[Try it] Go over the records and copy every line with the string "return".

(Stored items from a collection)
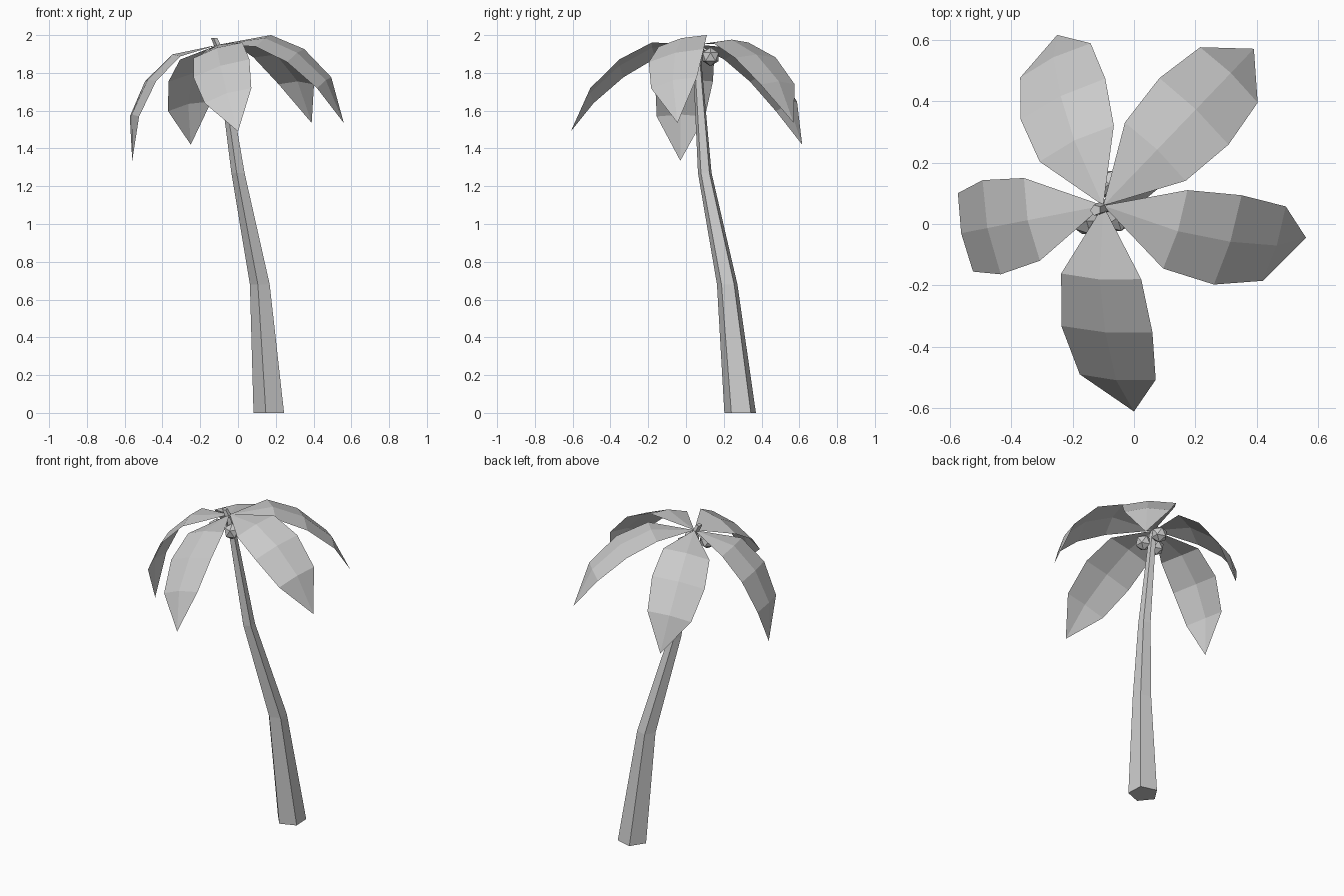
import bpy
import bmesh
import math
from mathutils import Vector

if "Cube" in bpy.data.objects:
    bpy.data.objects.remove(bpy.data.objects["Cube"], do_unlink=True)

# One plain material for the whole tree
grey = bpy.data.materials.new("plain grey")
grey.use_nodes = True
colour = (0.6, 0.6, 0.6, 1)
grey.diffuse_color = colour
grey.node_tree.nodes["Principled BSDF"].inputs["Base Color"].default_value = colour


def finish(name, bm):
    mesh = bpy.data.meshes.new(name)
    bm.to_mesh(mesh)
    bm.free()
    mesh.materials.append(grey)
    obj = bpy.data.objects.new(name, mesh)
    bpy.context.collection.objects.link(obj)
    return obj


def make_trunk(stations, sides=5, turn=math.radians(39)):
    """Loft a tapering polygon through (centre, radius) stations."""
    bm = bmesh.new()
    rings = []
    for centre, radius in stations:
        angles = [turn + math.tau * i / sides for i in range(sides)]
        rings.append([bm.verts.new(Vector(centre) + radius * Vector((math.cos(a), math.sin(a), 0)))
                      for a in angles])
    for low, high in zip(rings, rings[1:]):
        for i in range(sides):
            j = (i + 1) % sides
            bm.faces.new((low[i], low[j], high[j], high[i]))
    bm.faces.new(rings[0][::-1])
    bm.faces.new(rings[-1])
    return finish("trunk", bm)


def make_leaf(name, tip, across, curl):
    """Arched, creased leaf from the crown to its tip; across points left to right."""
    bm = bmesh.new()
    chord = Vector(tip) - CROWN
    length = chord.length
    along = chord.normalized()
    left = -Vector(across)
    left = (left - along * left.dot(along)).normalized()
    up = along.cross(left)
    base = bm.verts.new(CROWN)
    end = bm.verts.new(tip)
    rows = []
    for reach, arch, half_width in LEAF_ROWS:
        middle = CROWN + length * (along * reach + up * arch * curl)
        rows.append([bm.verts.new(p) for p in (middle + left * half_width,
                                               middle + up * CREASE,
                                               middle - left * half_width)])
    for side in (0, 1):
        bm.faces.new((base, rows[0][side + 1], rows[0][side]))
        for near, far in zip(rows, rows[1:]):
            bm.faces.new((near[side + 1], far[side + 1], far[side], near[side]))
        bm.faces.new((rows[-1][side], rows[-1][side + 1], end))
    return finish(name, bm)


def make_coconut(name, centre):
    bm = bmesh.new()
    bmesh.ops.create_icosphere(bm, subdivisions=1, radius=0.05)
    bmesh.ops.translate(bm, verts=bm.verts, vec=centre)
    return finish(name, bm)


# Leaning trunk
make_trunk([((0.17, 0.288, 0), 0.088),
            ((0.12, 0.219, 0.68), 0.057),
            ((0.003, 0.1, 1.27), 0.038),
            ((-0.095, 0.055, 1.92), 0.022),
            ((-0.125, 0.045, 1.985), 0.018)])

# Crown of leaves: rows give reach, arch and half width
CROWN = Vector((-0.1, 0.06, 1.95))
CREASE = 0.018
LEAF_ROWS = [(0.25, 0.85, 0.137), (0.49, 1, 0.156), (0.75, 0.75, 0.13)]
make_leaf("front_leaf", (0, -0.61, 1.49), (-0.29, 0.045, -0.075), 0.158)
make_leaf("left_leaf", (0.56, -0.045, 1.535), (-0.11, -0.306, -0.065), 0.225)
make_leaf("back_left_leaf", (0.39, 0.57, 1.535), (0.218, -0.212, 0), 0.19)
make_leaf("back_right_leaf", (-0.25, 0.615, 1.42), (0.305, 0.16, 0.06), 0.17)
make_leaf("right_leaf", (-0.56, -0.03, 1.335), (-0.04, 0.31, 0.025), 0.228)

# Coconuts under the crown
make_coconut("back_coconut", (-0.08, 0.13, 1.885))
make_coconut("right_coconut", (-0.155, 0.01, 1.88))
make_coconut("front_coconut", (-0.055, 0.02, 1.87))
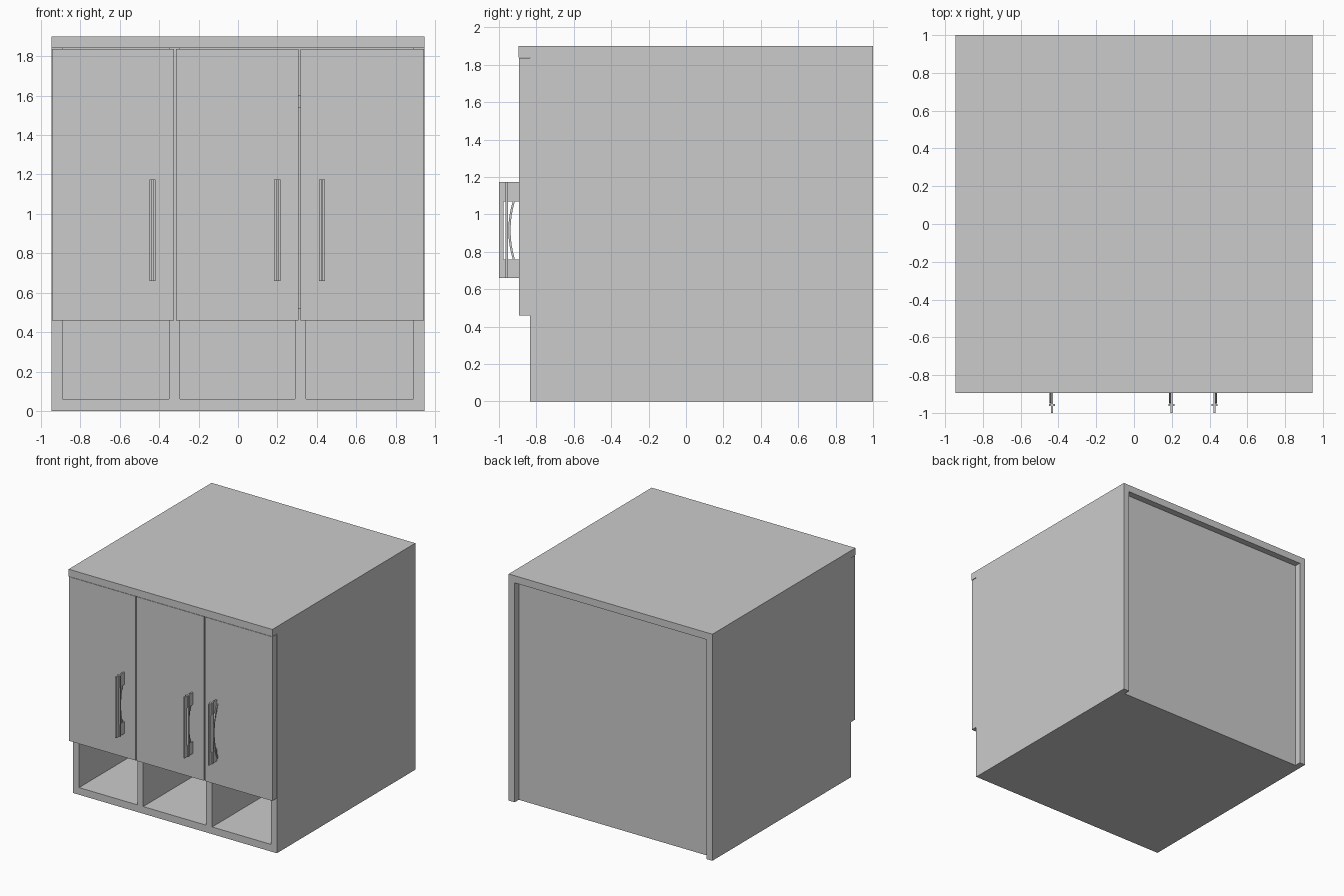
import bpy, bmesh

if "Cube" in bpy.data.objects:
    bpy.data.objects.remove(bpy.data.objects["Cube"])


def mesh_object(name, bm):
    bmesh.ops.recalc_face_normals(bm, faces=bm.faces)
    me = bpy.data.meshes.new(name)
    bm.to_mesh(me)
    bm.free()
    ob = bpy.data.objects.new(name, me)
    bpy.context.collection.objects.link(ob)
    return ob


def box(name, x, y, z):
    """Box from (min, max) ranges on each axis."""
    bm = bmesh.new()
    bmesh.ops.create_cube(bm, size=1)
    for v in bm.verts:
        v.co = [r[0] if c < 0 else r[1] for c, r in zip(v.co, (x, y, z))]
    return mesh_object(name, bm)


def plate(name, profile, x0, x1):
    """Extrude a closed (y, z) profile along x."""
    bm = bmesh.new()
    face = bm.faces.new([bm.verts.new((x0, y, z)) for y, z in profile])
    new = bmesh.ops.extrude_face_region(bm, geom=[face])["geom"]
    verts = [g for g in new if isinstance(g, bmesh.types.BMVert)]
    bmesh.ops.translate(bm, verts=verts, vec=(x1 - x0, 0, 0))
    return mesh_object(name, bm)


T = 0.055                        # board thickness
W, FRONT, BACK = 0.945, -0.835, 1.0
INNER = W - T
PANEL = BACK - T                 # outer face of the recessed back

# carcass
box("top_panel", (-W, W), (-0.895, BACK), (1.84, 1.9))
box("left_side", (-W, -INNER), (FRONT, BACK), (0, 1.84))
box("right_side", (INNER, W), (FRONT, BACK), (0, 1.84))
box("bottom_panel", (-INNER, INNER), (FRONT, PANEL), (0, 0.06))
box("back_panel", (-INNER, INNER), (PANEL - 0.03, PANEL), (0.06, 1.84))

# internal boards: full-height left divider, low right divider, shelves
IN = (FRONT, PANEL - 0.03)
box("left_divider", (-0.35, -0.295), IN, (0.06, 1.84))
box("right_divider", (0.29, 0.345), IN, (0.06, 0.46))
box("cubby_shelf_left", (-INNER, -0.35), IN, (0.46, 0.52))
box("cubby_shelf_right", (-0.295, INNER), IN, (0.46, 0.52))
box("hanging_shelf", (-0.295, INNER), IN, (1.54, 1.6))

# doors
for name, x in (("left", (-0.943, -0.325)), ("middle", (-0.315, 0.308)), ("right", (0.318, 0.943))):
    box(name + "_door", x, (-0.892, FRONT), (0.46, 1.836))

# handles: open fin, wide grip strip and a bowed brace on the side
DOOR, LOW, HIGH = -0.89, 0.66, 1.173
fin = [(DOOR, LOW), (-1.0, LOW), (-1.0, HIGH), (DOOR, HIGH),
       (DOOR, 1.07), (-0.975, 1.07), (-0.975, 0.76), (DOOR, 0.76)]
N = 12
arc = [i / N * 2 - 1 for i in range(N + 1)]
bow = [(-0.95 + 0.06 * t * t, 0.915 + 0.245 * t) for t in arc]
bow += [(-0.938 + 0.048 * t * t, 0.915 + 0.225 * t) for t in reversed(arc)]
for name, x, side in (("left", -0.434, -1), ("middle", 0.199, -1), ("right", 0.426, 1)):
    plate(name + "_handle_fin", fin, x - 0.006, x + 0.006)
    box(name + "_handle_grip", (x - 0.016, x + 0.016), (-0.964, -0.953), (LOW, HIGH))
    a, b = sorted((x - side * 0.006, x + side * 0.014))
    plate(name + "_handle_brace", bow, a, b)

[Written response]
    return obj
    return finish("trunk", bm)
    return finish(name, bm)
    return finish(name, bm)
    return ob
    return mesh_object(name, bm)
    return mesh_object(name, bm)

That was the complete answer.